Financial margin. This is the one most people think of with margin. Or more realistically, how most of us cosmically FAIL at financial margin. You know what the facts say – we spend more than we make, we have tons of debt, we can’t keep a handle on our finances. I don’t know about you, but nothing gives me more anxiety than when I’m stressing out about money. NOTHING. It’s sad. I’m not going to tell you how to have financial margin in your life because 1) you’ve already been told 38 different ways and 2) I have no merit with this, I’m learning myself. But I will sum it up with this: Financial margin gives you peace of mind.
And you know, tithing is good. That’s all I will say on it. Give something to God.

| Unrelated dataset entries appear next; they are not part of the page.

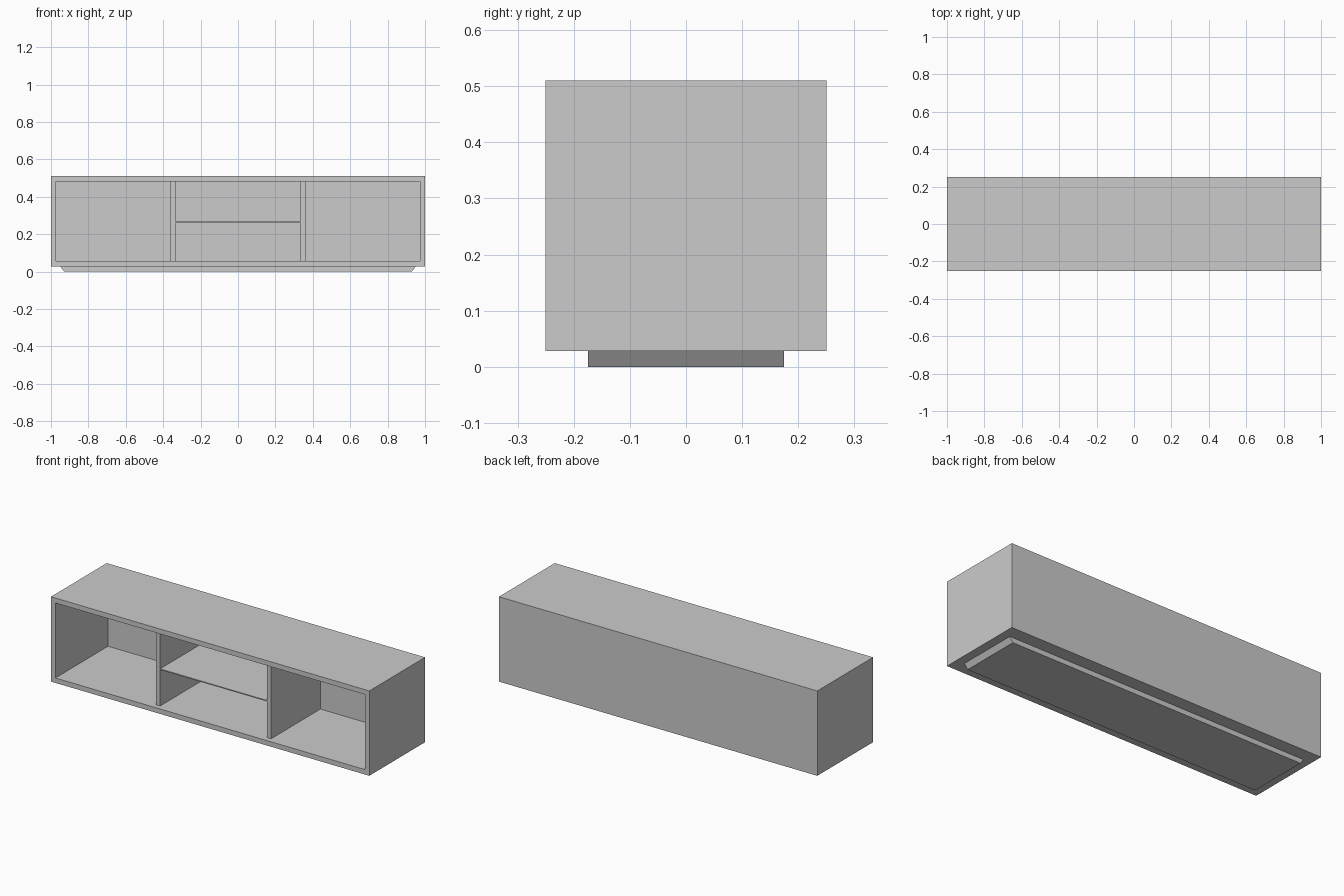
import bpy

if "Cube" in bpy.data.objects:
    bpy.data.objects.remove(bpy.data.objects["Cube"])

W, D = 1.0, 0.25          # half width and half depth of the carcass
Z0, Z1 = 0.028, 0.51      # carcass bottom and top
T = 0.028                 # board thickness


def board(name, x, y, z, taper=0.0):
    """Box from (min, max) ranges; taper pulls the ends in at the bottom."""
    bpy.ops.mesh.primitive_cube_add(size=1)
    ob = bpy.context.object
    ob.name = name
    for v in ob.data.vertices:
        i, j, k = (int(c > 0) for c in v.co)
        px = x[i]
        if not k:
            px += taper if i == 0 else -taper
        v.co = (px, y[j], z[k])
    return ob


# Carcass: solid block with its front face inset and pushed back into a shell
carcass = board("cabinet_shell", (-W, W), (-D, D), (Z0, Z1))
cutter = board("opening_cutter", (-W + T, W - T), (-D - 0.1, D - T),
               (Z0 + T, Z1 - T))
mod = carcass.modifiers.new("opening", 'BOOLEAN')
mod.operation = 'DIFFERENCE'
mod.solver = 'EXACT'
mod.object = cutter
bpy.context.view_layer.objects.active = carcass
bpy.ops.object.modifier_apply(modifier=mod.name)
bpy.data.objects.remove(cutter)

# Upright dividers, slightly set back from the front
FRONT, BACK = -0.22, D - T
for name, s in (("left_divider", -1), ("right_divider", 1)):
    board(name, tuple(sorted((s * 0.335, s * 0.362))), (FRONT, BACK),
          (Z0 + T, Z1 - T))

# Thin middle shelf
board("middle_shelf", (-0.335, 0.335), (FRONT, BACK), (0.261, 0.267))

# Low plinth under the carcass with chamfered ends
board("plinth", (-0.95, 0.95), (-0.175, 0.175), (0.0, Z0), taper=0.02)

Time margin. This relates to the blog post I linked up there. It’s amazing what we’ve all packed into a 24 hour day. Or how much we commit. I think we’re afraid of being left behind, so we are in “community” all the time. Which is okay. If you have margin. But aside from commitments, what about other places where time is crunched? Like getting ready in the morning, or getting ready for bed? Meals? What if you allowed yourself extra time for….nothing? For just in case? For breathing? Or prayer? Or just sitting there spaced out? It’s good for you. And it may also provide opportunities you didn’t see before because you were too busy being busy.
For the record, the Hootie and the Blowfish song successfully invaded my brain during this paragraph.
Emotional margin. Sometimes our emotionality is simply invaded by outside forces, I get that. My last three weeks have been unbelievably emotional and all over the spectrum. Luckily, I feel that I was able to cope (kinda) well because the two months prior were emotionally boring. Not much happened. Life was clockwork. I unknowingly created emotional margin. And I think there are practical (not easy, practical) ways you can give yourself emotional margin. Don’t start something new that you know will take a large amount of emotional energy if you’re already at capacity or if you’re getting away from something that also required emotional stamina. READ: Relationships. Again, a lot of this stuff is out of our control. –> All the more reason to give yourself emotional margin, so you have the capacity to take the hits when they come. And I’m not just talking about the bad/sad/mad stuff. This is true for the good parts too. Emotions happen when there is a change. And whether the change is good or bad, you will go through an emotional process that will most likely have some scary parts in it. If you don’t have margin, it could put you over the edge, whatever that may mean to you.
However, the most significant and crucial reason to have emotional margin is so you can be there when your loved ones need you. Which brings me to…
Relational margin. Simply, leave room in your life for new people. And don’t push out the “old” people. Be aware and be sensitive. Like Maya Angelou said all over Pinterest – “I’ve learned that people will forget what you said, people will forget what you did, but people will never forget how you made them feel.” Don’t overload yourself with relationships. Leave room for margin. Sit at home on Saturday night sometime, it’s really not that scary. Also, the grocery store is really empty then too.
Okay, I’ve written margin so many times now it looks weird, and it’s starting to make me think of margarine. Margin people! Margin your life 🙂 It’s good for you.